Action item:
Would you return the records below character for character, without any images?

Stored data:
== Segment start ==

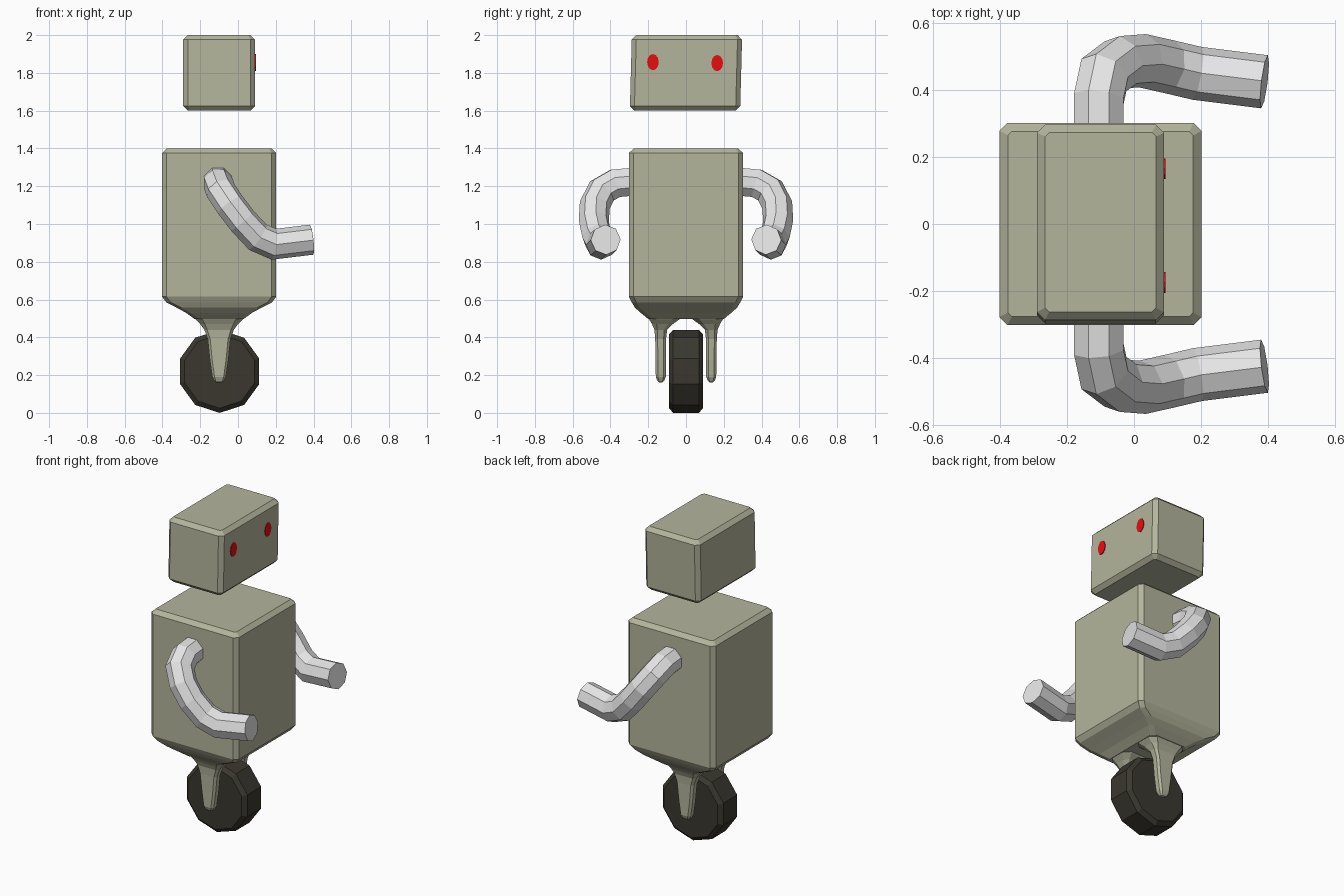
import bpy, bmesh, math
from mathutils import Vector

if "Cube" in bpy.data.objects:
    bpy.data.objects.remove(bpy.data.objects["Cube"])


def material(name, rgb):
    m = bpy.data.materials.new(name)
    m.diffuse_color = (*rgb, 1)
    m.use_nodes = True
    m.node_tree.nodes["Principled BSDF"].inputs["Base Color"].default_value = m.diffuse_color
    return m


SHELL = material("olive grey shell", (0.456, 0.462, 0.335))
METAL = material("light grey metal", (0.8, 0.8, 0.81))
TYRE = material("dark tyre", (0.042, 0.039, 0.028))
RED = material("red eye", (0.8, 0.004, 0.006))
CX = -0.1  # centre line of body, head and wheel


def finish(name, bm, mat):
    bmesh.ops.recalc_face_normals(bm, faces=bm.faces)
    me = bpy.data.meshes.new(name)
    bm.to_mesh(me)
    bm.free()
    me.materials.append(mat)
    ob = bpy.data.objects.new(name, me)
    bpy.context.collection.objects.link(ob)
    return ob


def skin(name, rings, mat):
    """Join rings of points into a closed tube with end caps."""
    bm = bmesh.new()
    rows = [[bm.verts.new(p) for p in r] for r in rings]
    n = len(rows[0])
    for a, b in zip(rows, rows[1:]):
        for i in range(n):
            j = (i + 1) % n
            bm.faces.new((a[i], a[j], b[j], b[i]))
    bm.faces.new(rows[0])
    bm.faces.new(rows[-1])
    return finish(name, bm, mat)


def chamfered(z, hx, hy, c, cy=0.0):
    """Rectangle with cut corners, at height z."""
    pts = [(hx, hy - c), (hx - c, hy), (c - hx, hy), (-hx, hy - c),
           (-hx, c - hy), (c - hx, -hy), (hx - c, -hy), (hx, c - hy)]
    return [(CX + x, cy + y, z) for x, y in pts]


# Torso, with its underside narrowing to the fork
torso = [(1.4, .277, .277, .012), (1.376, .302, .302, .024), (.615, .302, .302, .024),
         (.585, .28, .287, .024), (.557, .225, .27, .024), (.53, .175, .24, .024),
         (.497, .13, .2, .024)]
skin("torso", [chamfered(*r) for r in torso], SHELL)

# Head, leaning very slightly sideways
b = .024
head = [(2.0, .19 - b, .292 - b, .012), (2.0 - b, .19, .292, b),
        (1.6 + b, .19, .292, b), (1.6, .19 - b, .292 - b, .012)]
skin("head", [chamfered(*r, cy=.027 * (r[0] - 1.8)) for r in head], SHELL)

# Eyes: thin oval plates on the +x side of the head
for side, y, z in (("right", -.175, 1.857), ("left", .165, 1.852)):
    oval = [[(x, y + .031 * math.cos(i * math.tau / 12), z + .043 * math.sin(i * math.tau / 12))
             for i in range(12)] for x in (.086, .094)]
    skin(side + "_eye", oval, RED)

# Fork legs: z, half width in x, inner y, outer y
leg = [(.515, .14, .01, .205), (.495, .125, .035, .195), (.47, .1, .07, .18),
       (.44, .078, .1, .167), (.39, .06, .106, .163), (.28, .049, .106, .161),
       (.19, .036, .107, .16), (.17, .026, .116, .152), (.162, .016, .124, .144)]
# Arm centre line
arm = [Vector(p) for p in ((-.105, .27, 1.225), (-.105, .375, 1.215), (-.09, .445, 1.175),
                           (-.04, .483, 1.1), (.025, .488, 1.015), (.105, .47, .93),
                           (.19, .45, .893), (.39, .425, .917))]


def tube_rings(path, radius, sides):
    """Carry a polygon along the path, mitred at each bend."""
    seg = [(q - p).normalized() for p, q in zip(path, path[1:])]
    up = Vector((0, 0, 1))
    u = (up - seg[0] * up.dot(seg[0])).normalized()
    v = seg[0].cross(u)
    ring = [path[0] + radius * (u * math.cos(a) + v * math.sin(a))
            for a in ((i + .5) * math.tau / sides for i in range(sides))]
    rings = [[p - seg[0] * (p - path[0]).dot(seg[0]) for p in ring]]
    for k in range(1, len(path)):
        t = seg[k - 1]
        d = (t + seg[min(k, len(seg) - 1)]).normalized()
        prev = rings[-1]
        rings.append([p + t * ((path[k] - p).dot(d) / t.dot(d)) for p in prev])
    return rings


arm_rings = tube_rings(arm, .08, 8)
for side, s in (("right", -1), ("left", 1)):
    skin(side + "_fork_leg",
         [chamfered(z, hx, (o - i) / 2, min(hx, (o - i) / 2) * .45, s * (i + o) / 2)
          for z, hx, i, o in leg], SHELL)
    skin(side + "_arm", [[(p.x, s * p.y, p.z) for p in r] for r in arm_rings], METAL)

# Wheel: ten-sided with a bevelled rim
wheel = []
for y, r in ((-.09, .195), (-.068, .22), (.068, .22), (.09, .195)):
    wheel.append([(CX + .003 + r * math.sin(i * math.tau / 10), y,
                   .22 - r * math.cos(i * math.tau / 10)) for i in range(10)])
skin("wheel", wheel, TYRE)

== Segment end ==

Result of the exercise:
import bpy, bmesh, math
from mathutils import Vector

if "Cube" in bpy.data.objects:
    bpy.data.objects.remove(bpy.data.objects["Cube"])


def material(name, rgb):
    m = bpy.data.materials.new(name)
    m.diffuse_color = (*rgb, 1)
    m.use_nodes = True
    m.node_tree.nodes["Principled BSDF"].inputs["Base Color"].default_value = m.diffuse_color
    return m


SHELL = material("olive grey shell", (0.456, 0.462, 0.335))
METAL = material("light grey metal", (0.8, 0.8, 0.81))
TYRE = material("dark tyre", (0.042, 0.039, 0.028))
RED = material("red eye", (0.8, 0.004, 0.006))
CX = -0.1  # centre line of body, head and wheel


def finish(name, bm, mat):
    bmesh.ops.recalc_face_normals(bm, faces=bm.faces)
    me = bpy.data.meshes.new(name)
    bm.to_mesh(me)
    bm.free()
    me.materials.append(mat)
    ob = bpy.data.objects.new(name, me)
    bpy.context.collection.objects.link(ob)
    return ob


def skin(name, rings, mat):
    """Join rings of points into a closed tube with end caps."""
    bm = bmesh.new()
    rows = [[bm.verts.new(p) for p in r] for r in rings]
    n = len(rows[0])
    for a, b in zip(rows, rows[1:]):
        for i in range(n):
            j = (i + 1) % n
            bm.faces.new((a[i], a[j], b[j], b[i]))
    bm.faces.new(rows[0])
    bm.faces.new(rows[-1])
    return finish(name, bm, mat)


def chamfered(z, hx, hy, c, cy=0.0):
    """Rectangle with cut corners, at height z."""
    pts = [(hx, hy - c), (hx - c, hy), (c - hx, hy), (-hx, hy - c),
           (-hx, c - hy), (c - hx, -hy), (hx - c, -hy), (hx, c - hy)]
    return [(CX + x, cy + y, z) for x, y in pts]


# Torso, with its underside narrowing to the fork
torso = [(1.4, .277, .277, .012), (1.376, .302, .302, .024), (.615, .302, .302, .024),
         (.585, .28, .287, .024), (.557, .225, .27, .024), (.53, .175, .24, .024),
         (.497, .13, .2, .024)]
skin("torso", [chamfered(*r) for r in torso], SHELL)

# Head, leaning very slightly sideways
b = .024
head = [(2.0, .19 - b, .292 - b, .012), (2.0 - b, .19, .292, b),
        (1.6 + b, .19, .292, b), (1.6, .19 - b, .292 - b, .012)]
skin("head", [chamfered(*r, cy=.027 * (r[0] - 1.8)) for r in head], SHELL)

# Eyes: thin oval plates on the +x side of the head
for side, y, z in (("right", -.175, 1.857), ("left", .165, 1.852)):
    oval = [[(x, y + .031 * math.cos(i * math.tau / 12), z + .043 * math.sin(i * math.tau / 12))
             for i in range(12)] for x in (.086, .094)]
    skin(side + "_eye", oval, RED)

# Fork legs: z, half width in x, inner y, outer y
leg = [(.515, .14, .01, .205), (.495, .125, .035, .195), (.47, .1, .07, .18),
       (.44, .078, .1, .167), (.39, .06, .106, .163), (.28, .049, .106, .161),
       (.19, .036, .107, .16), (.17, .026, .116, .152), (.162, .016, .124, .144)]
# Arm centre line
arm = [Vector(p) for p in ((-.105, .27, 1.225), (-.105, .375, 1.215), (-.09, .445, 1.175),
                           (-.04, .483, 1.1), (.025, .488, 1.015), (.105, .47, .93),
                           (.19, .45, .893), (.39, .425, .917))]


def tube_rings(path, radius, sides):
    """Carry a polygon along the path, mitred at each bend."""
    seg = [(q - p).normalized() for p, q in zip(path, path[1:])]
    up = Vector((0, 0, 1))
    u = (up - seg[0] * up.dot(seg[0])).normalized()
    v = seg[0].cross(u)
    ring = [path[0] + radius * (u * math.cos(a) + v * math.sin(a))
            for a in ((i + .5) * math.tau / sides for i in range(sides))]
    rings = [[p - seg[0] * (p - path[0]).dot(seg[0]) for p in ring]]
    for k in range(1, len(path)):
        t = seg[k - 1]
        d = (t + seg[min(k, len(seg) - 1)]).normalized()
        prev = rings[-1]
        rings.append([p + t * ((path[k] - p).dot(d) / t.dot(d)) for p in prev])
    return rings


arm_rings = tube_rings(arm, .08, 8)
for side, s in (("right", -1), ("left", 1)):
    skin(side + "_fork_leg",
         [chamfered(z, hx, (o - i) / 2, min(hx, (o - i) / 2) * .45, s * (i + o) / 2)
          for z, hx, i, o in leg], SHELL)
    skin(side + "_arm", [[(p.x, s * p.y, p.z) for p in r] for r in arm_rings], METAL)

# Wheel: ten-sided with a bevelled rim
wheel = []
for y, r in ((-.09, .195), (-.068, .22), (.068, .22), (.09, .195)):
    wheel.append([(CX + .003 + r * math.sin(i * math.tau / 10), y,
                   .22 - r * math.cos(i * math.tau / 10)) for i in range(10)])
skin("wheel", wheel, TYRE)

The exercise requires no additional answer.